Now under the control of Mr Mandelson, the Minister without Portfolio, the exhibition represents a bonanza for the construction industry. But despite the fact that pounds 400m from the National Lottery will be poured into the event, officials are loath to discuss who will get what to build it. One Millennium Commission offical said that such details were commercially sensitive. When it was put to him that the pounds 400m was technically taxpayers' money and people therefore had a right to know, he argued that the money had ceased to belong to the taxpayers when they bought a lottery ticket.

The twitchiness has been heightened by the controversy over the pounds 9m success fee payable to Mr McCormack if the sports and sponsorship agent secures pounds 150m in private-sector backing. Labour MPs are furious at the contract with this controversial figure who is able to make or break sporting events by withholding his star performers.

They are also annoyed at the pounds 500,000 pay package for Ms Page, head of the company putting the exhibition together. Eric Sorenson, chief executive of the Millennium Commission, has a salary package worth pounds 400,000.

These sums, though, are peanuts compared with the deals of some of the companies involved.

British Gas sold the site, a former gasworks on the Greenwich peninsula on the Thames, to English Partnerships, the government industrial reclamation agency, for pounds 20m. British Gas still owns much of the surrounding land, the value of which will receive a huge boost if the exhibition is a lasting success. The job of decontaminating the site has gone to a firm called Nuttalls, for a fee believed to be about pounds 10m. Laing and Robert McAlpine, the two giant building firms, have a contract worth pounds 150m to develop the site and erect the Millennium dome. The profit element is not disclosed but industry sources say it typically falls between 13 and 20 per cent.

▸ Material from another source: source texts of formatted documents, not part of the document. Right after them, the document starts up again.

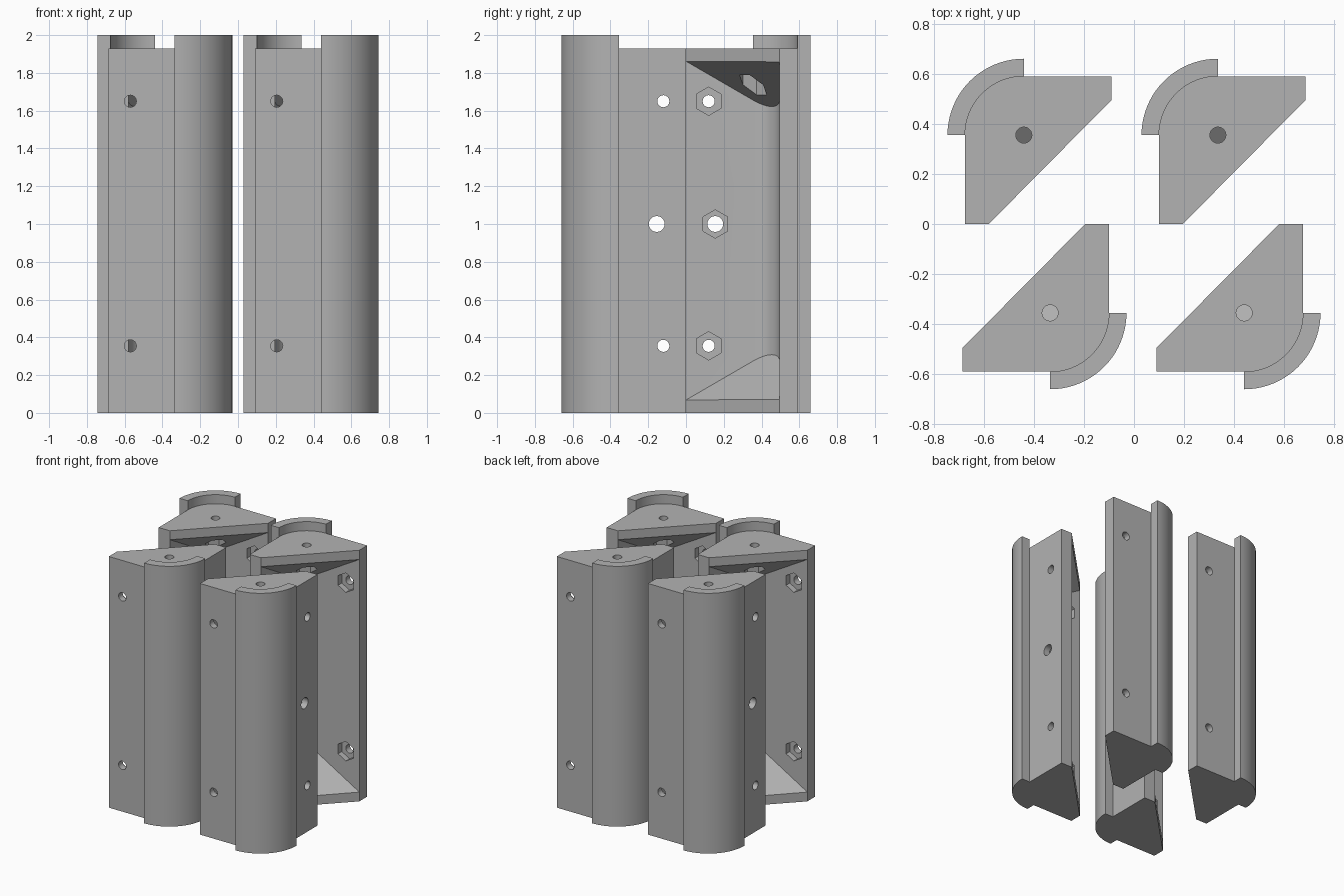
import bpy, bmesh
from math import sin, cos, pi
from mathutils import Matrix

cube = bpy.data.objects.get("Cube")
if cube:
    bpy.data.objects.remove(cube)

HEIGHT, SHELF = 2.0, 1.93          # rim top, body top
R_RIM, R_BODY, R_POCKET = 0.305, 0.235, 0.14
LEG, BACK = 0.355, 0.35            # reach of the two walls
SEG = 20

grey = bpy.data.materials.new("plain grey")
grey.use_nodes = True
grey.diffuse_color = (0.45, 0.45, 0.45, 1)
grey.node_tree.nodes["Principled BSDF"].inputs["Base Color"].default_value = grey.diffuse_color


def arc(r):
    return [(r * sin(a), -r * cos(a)) for a in (i * pi / 2 / SEG for i in range(SEG + 1))]


def make_object(name, bm):
    bmesh.ops.recalc_face_normals(bm, faces=bm.faces)
    mesh = bpy.data.meshes.new(name)
    bm.to_mesh(mesh)
    bm.free()
    mesh.materials.append(grey)
    ob = bpy.data.objects.new(name, mesh)
    bpy.context.collection.objects.link(ob)
    return ob


def walls(bm, low, high):
    n = len(low)
    for i in range(n):
        j = (i + 1) % n
        bm.faces.new((low[i], low[j], high[j], high[i]))


# Corner bracket: solid body with a raised quarter-round rim on the corner
inner, outer = arc(R_BODY), arc(R_RIM)
sides = [(R_BODY, LEG), (R_POCKET, LEG), (-BACK, -R_POCKET), (-BACK, -R_BODY)]
outline = sides + [inner[0]] + outer + [inner[-1]]
rim = outer + inner[::-1]
bm = bmesh.new()
cache = {}


def layer(points, z):
    for p in points:
        if (p, z) not in cache:
            cache[p, z] = bm.verts.new((*p, z))
    return [cache[p, z] for p in points]


walls(bm, layer(outline, 0), layer(outline, SHELF))
bm.faces.new(layer(outline, 0)[::-1])
bm.faces.new(layer(sides + inner, SHELF))
walls(bm, layer(rim, SHELF), layer(rim, HEIGHT))
bm.faces.new(layer(rim, HEIGHT))
bracket = make_object("bracket", bm)

# Pocket cutter: open on the diagonal, with sloping floor and ceiling
bm = bmesh.new()
extra = 0.05
plan = [(R_POCKET, LEG + extra), (-BACK - extra, -R_POCKET)] + arc(R_POCKET)


def floor(p):
    return 0.07 + 0.82 * (0.2125 - p[1] + p[0]) / 2 ** 0.5


low = [bm.verts.new((*p, floor(p))) for p in plan]
high = [bm.verts.new((*p, SHELF - floor(p))) for p in plan]
walls(bm, low, high)
bm.faces.new(low[::-1])
bm.faces.new(high)
pocket = make_object("pocket_cutter", bm)

# Bolt holes and hexagonal nut recesses
ALONG_X = Matrix.Rotation(pi / 2, 4, 'Y') @ Matrix.Rotation(pi / 2, 4, 'Z')
ALONG_Y = Matrix.Rotation(pi / 2, 4, 'X')
ALONG_Z = Matrix.Rotation(-pi / 4, 4, 'Z')


def rod(bm, centre, turn, r, length, segments):
    bmesh.ops.create_cone(bm, cap_ends=True, segments=segments, radius1=r, radius2=r,
                          depth=length, matrix=Matrix.Translation(centre) @ turn)


holes, nuts = bmesh.new(), bmesh.new()
bolts = [(R_BODY, z, 0.032) for z in (0.355, 1.65)]
for y, z, r in bolts + [(0.2, 1.0, 0.042)]:
    rod(holes, (0.2, y, z), ALONG_X, r, 0.24, 24)
    rod(nuts, (0.14, y, z), ALONG_X, 0.075, 0.09, 6)
for x, z, r in bolts:
    rod(holes, (-x, -0.2, z), ALONG_Y, r, 0.24, 24)
    rod(nuts, (-x, -0.14, z), ALONG_Y, 0.075, 0.09, 6)
rod(holes, (0, 0, 1.8), ALONG_Z, 0.032, 0.4, 24)
rod(nuts, (0, 0, 1.72), ALONG_Z, 0.075, 0.24, 6)
cutters = [pocket, make_object("hole_cutter", holes), make_object("nut_cutter", nuts)]

for c in cutters:
    c.hide_render = True
    mod = bracket.modifiers.new(c.name, 'BOOLEAN')
    mod.operation, mod.solver, mod.object = 'DIFFERENCE', 'EXACT', c

# Bake the cuts, then drop the cutters
bpy.context.view_layer.update()
mesh = bpy.data.meshes.new_from_object(
    bracket.evaluated_get(bpy.context.evaluated_depsgraph_get()))
bracket.modifiers.clear()
bracket.data = mesh
for c in cutters:
    bpy.data.objects.remove(c)

bpy.ops.object.select_all(action='DESELECT')
bracket.select_set(True)
bpy.context.view_layer.objects.active = bracket
bpy.ops.object.shade_smooth_by_angle(angle=pi / 6)

# Four copies: front pair as built, back pair turned half way round
places = {"front_right_bracket": (0.44, -LEG, 0), "front_left_bracket": (-0.335, -LEG, 0),
          "back_right_bracket": (0.335, LEG, pi), "back_left_bracket": (-0.44, LEG, pi)}
for name, (x, y, turn) in places.items():
    ob = bpy.data.objects.new(name, bracket.data)
    ob.location = (x, y, 0)
    ob.rotation_euler.z = turn
    bpy.context.collection.objects.link(ob)
bpy.data.objects.remove(bracket)
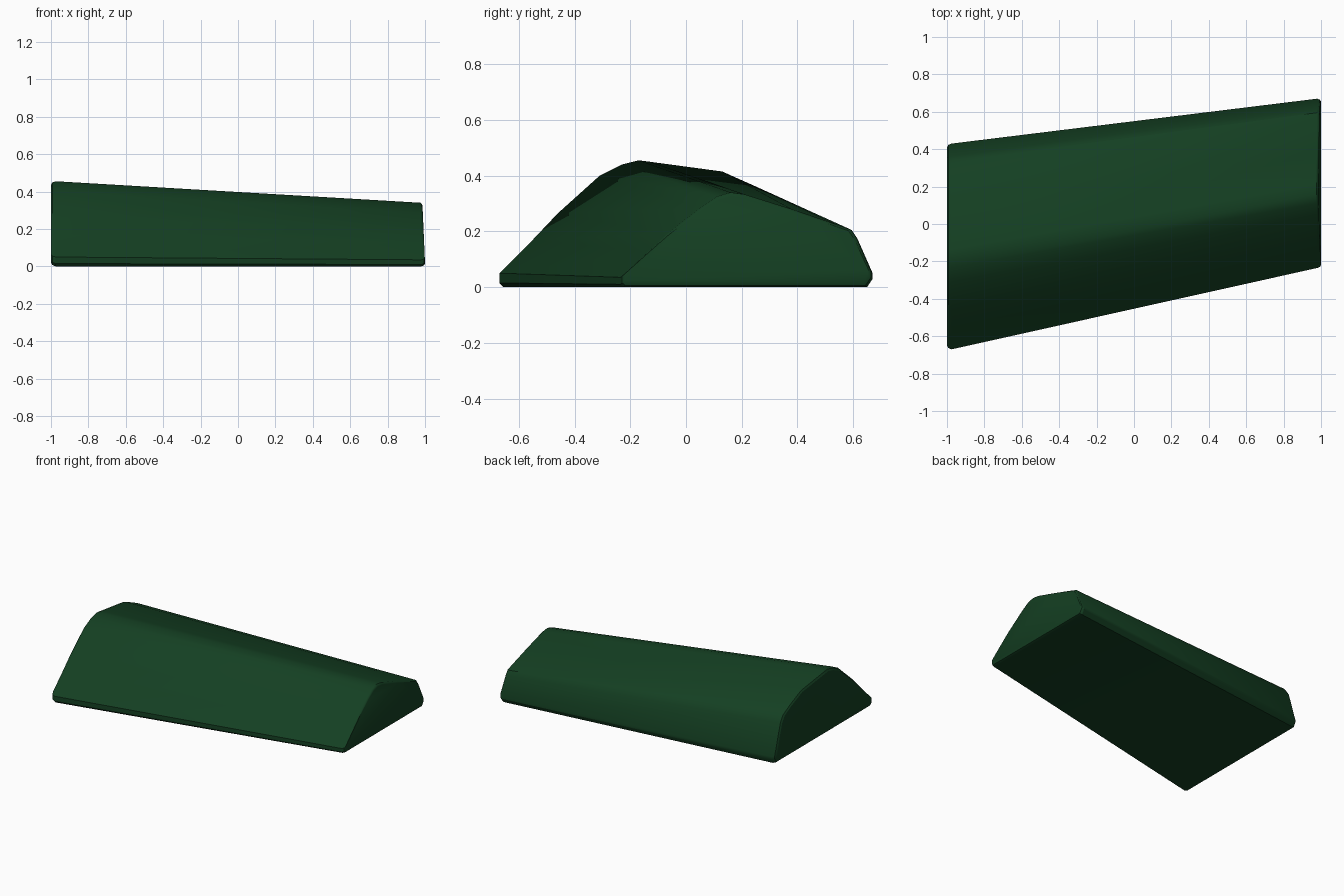
import bpy, bmesh

if "Cube" in bpy.data.objects:
    bpy.data.objects.remove(bpy.data.objects["Cube"])

# Matching end profiles (y, z), counter-clockwise from front bottom
LEFT = [(-.655, 0), (-.67, .015), (-.67, .05), (-.55, .17), (-.46, .265), (-.31, .40),
        (-.23, .44), (-.17, .455), (-.13, .45), (.13, .415), (.26, .357), (.335, .315),
        (.365, .27), (.43, .05), (.43, .03), (.415, 0)]
RIGHT = [(-.225, 0), (-.235, .01), (-.235, .035), (-.14, .125), (-.07, .19), (.05, .285),
         (.11, .325), (.16, .34), (.21, .333), (.38, .28), (.54, .225), (.595, .205),
         (.615, .175), (.67, .05), (.67, .03), (.65, 0)]


def ring(bm, profile, x, inset=0.0, lean=0.0):
    """One cross-section; inset pulls it toward its centre, lean tips its top inward."""
    ys = [p[0] for p in profile]
    cy, hy = (min(ys) + max(ys)) / 2, (max(ys) - min(ys)) / 2
    hz = max(p[1] for p in profile) / 2
    out = []
    for y, z in profile:
        out.append(bm.verts.new((x - lean * z,
                                 cy + (y - cy) * (1 - inset / hy),
                                 hz + (z - hz) * (1 - inset / hz))))
    return out


def shrink(bm, verts, dz):
    for v in verts:
        v.co.z += dz


# Lofted body with softened end caps
bm = bmesh.new()
rings = [ring(bm, LEFT, -1.0, .02),
         ring(bm, LEFT, -.993, .007),
         ring(bm, LEFT, -.975),
         ring(bm, RIGHT, .98, 0, .01),
         ring(bm, RIGHT, .995, .006, .035),
         ring(bm, RIGHT, 1.0, .014, .04)]
for a, b in zip(rings, rings[1:]):
    n = len(a)
    for i in range(n):
        j = (i + 1) % n
        bm.faces.new((a[i], a[j], b[j], b[i]))
bm.faces.new(rings[0])
bm.faces.new(rings[-1])
bmesh.ops.recalc_face_normals(bm, faces=bm.faces)
mesh = bpy.data.meshes.new("wedge_body")
bm.to_mesh(mesh)
bm.free()
body = bpy.data.objects.new("wedge_body", mesh)
bpy.context.collection.objects.link(body)

# Dark green finish
mat = bpy.data.materials.new("dark_green")
mat.diffuse_color = (.007, .05, .016, 1)
mat.use_nodes = True
mat.node_tree.nodes["Principled BSDF"].inputs["Base Color"].default_value = mat.diffuse_color
mesh.materials.append(mat)

bpy.context.view_layer.objects.active = body
body.select_set(True)
bpy.ops.object.shade_smooth_by_angle(angle=.5)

Watsons Steel, a Bolton-based firm, has an pounds 11m contract to supply the steel and steel-cabling for the dome. Koch Hightex, a German company, won the order worth pounds 7m to supply the fabric for the dome's shell. The piling contract has been awarded to Keller Ground Engineering of Coventry for pounds 1.5m.

Still to be decided is which firm is to lay the foundations. A shortlist of British contenders has been drawn up by the organisers.

Plans for the pounds 250m dome are being drawn up by the Richard Rogers Partnership, the architectural firm headed by Lord Rogers, a close friend of Tony Blair. He is thought to be receiving between 3 and 4 per cent of the value of the new building.

Following the disclosure in the Independent on Sunday of the possible scale of Lord Rogers's fee and the prominent role that Mr Blair has played in arguing for the project to go ahead, questions have been asked at Westminster.

Alex Salmond, the Scottish Nationalist MP, has tabled a question demanding to know the exact size of Lord Rogers's fee. MPs from Scotland, the North and the Midlands are particularly angry that the fruits of the millennium celebration and the new jobs it creates will be largely enjoyed by firms in the South-east of England.

The architects are working closely with Buro Happold, a firm of structural engineers. Imagination, another specialist consultancy, had the design brief but has completed its work for the time being.